In the 1950s, the Bay Area became known for the front movement, and a fellow named Peter Voulkos started experimenting with sculptures, steel, metal, wood, and paintings.
“My work was really based on learning pottery. We were told to not just dip it in a glaze, but told to decorate. We were encouraged to take a lot of drawings at the time. Surrealism drew me into the figures and my work was becoming very tight, I felt more comfortable looking at literal imagery, and that’s how I got into ceramics,” she explained.
Warashina mentioned that ceramics have evolved over the years—it went from being pretty conservative and mainly used for utilitarian ware, but Voulkos made it more experimental.
Warashina was also inspired by her then husband, Bob Sperry, who had worked on experimental ceramics and large-scale murals.
“My studio is my work and I treat it like going to work every day. I really enjoy it, I enjoy problem solving and one idea leads to another, I’m along this quest to discover what’s in your head,” she said.
What she’s currently working on depends on the period. She’s working on a visual diary right now, and the content is often influenced by the everchanging daily news.
“The next piece is my favorite, it’s like working on a puzzle. My ideas are generated through what I read or seen on TV. I’ll have four cups of coffee in the morning while reading the newspaper, and then once I’m energized, I just go,” she said.
In addition, she’s working on a very large outdoor piece in South Lake Union for a private company. She’s very excited to reveal it next year. It’s going to be about 14 feet long in aluminum cast, similar to ceramic.
Warashina has a lot of projects going on at once. For example, she’s working on a series of cats and mostly experimental projects. She has a show coming up in California later this year.

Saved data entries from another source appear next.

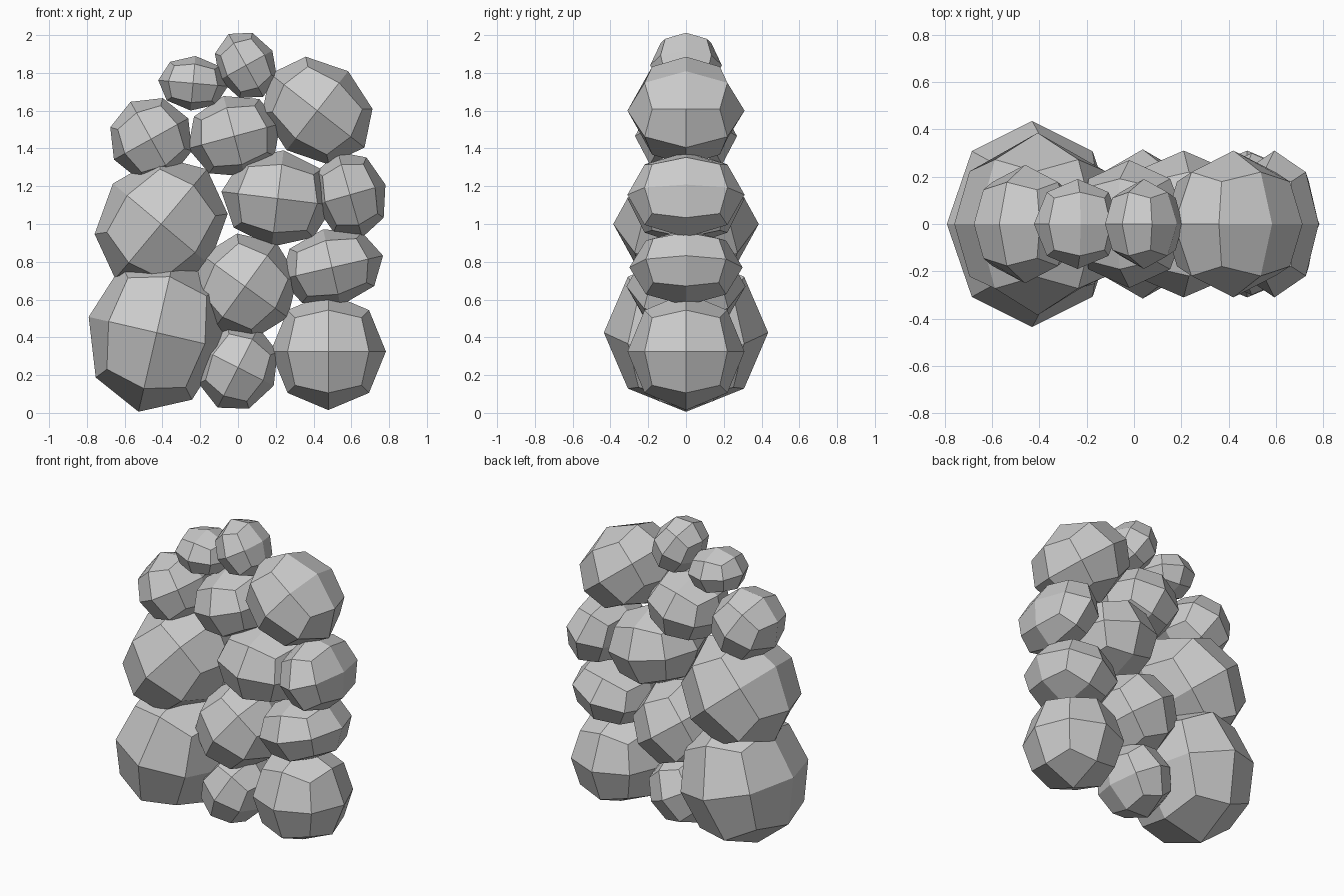
import bpy, bmesh
from math import radians
from mathutils import Matrix

# Each stone: centre x, centre z, half width, half depth, half height, clockwise tilt
STONES = [
    (-0.43, 0.425, 0.37, 0.435, 0.43, 13),
    (0.0, 0.24, 0.212, 0.25, 0.238, 27),
    (0.478, 0.325, 0.305, 0.31, 0.31, 0),
    (-0.407, 1.0, 0.333, 0.385, 0.378, 40),
    (0.037, 0.67, 0.28, 0.315, 0.285, 36),
    (0.497, 0.77, 0.278, 0.30, 0.207, -13),
    (0.593, 1.155, 0.195, 0.31, 0.235, -16),
    (0.21, 1.135, 0.30, 0.31, 0.257, 7),
    (-0.02, 1.465, 0.253, 0.27, 0.22, -15),
    (-0.46, 1.45, 0.225, 0.25, 0.225, -29),
    (0.42, 1.60, 0.317, 0.31, 0.265, 38),
    (-0.238, 1.745, 0.185, 0.19, 0.145, 5),
    (0.042, 1.84, 0.16, 0.19, 0.19, -29),
]


def stone(name, x, z, a, b, c, tilt):
    """Faceted boulder: a cube split once, rounded, stretched and tilted."""
    bm = bmesh.new()
    bmesh.ops.create_cube(bm, size=2)
    bmesh.ops.subdivide_edges(bm, edges=bm.edges[:], cuts=1, use_grid_fill=True)
    for v in bm.verts:
        v.co.normalize()
    bm.transform(Matrix.Diagonal((a, b, c, 1)))
    mesh = bpy.data.meshes.new(name)
    bm.to_mesh(mesh)
    bm.free()
    ob = bpy.data.objects.new(name, mesh)
    ob.location = (x, 0, z)
    ob.rotation_euler = (0, radians(tilt), 0)
    bpy.context.collection.objects.link(ob)


# Stacked wall of stones
for i, s in enumerate(STONES, 1):
    stone(f"stone_{i:02d}", *s)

She still has endless shows to look forward to, and there’s never a dull moment.
Nina can be contacted at firstname.lastname@example.org.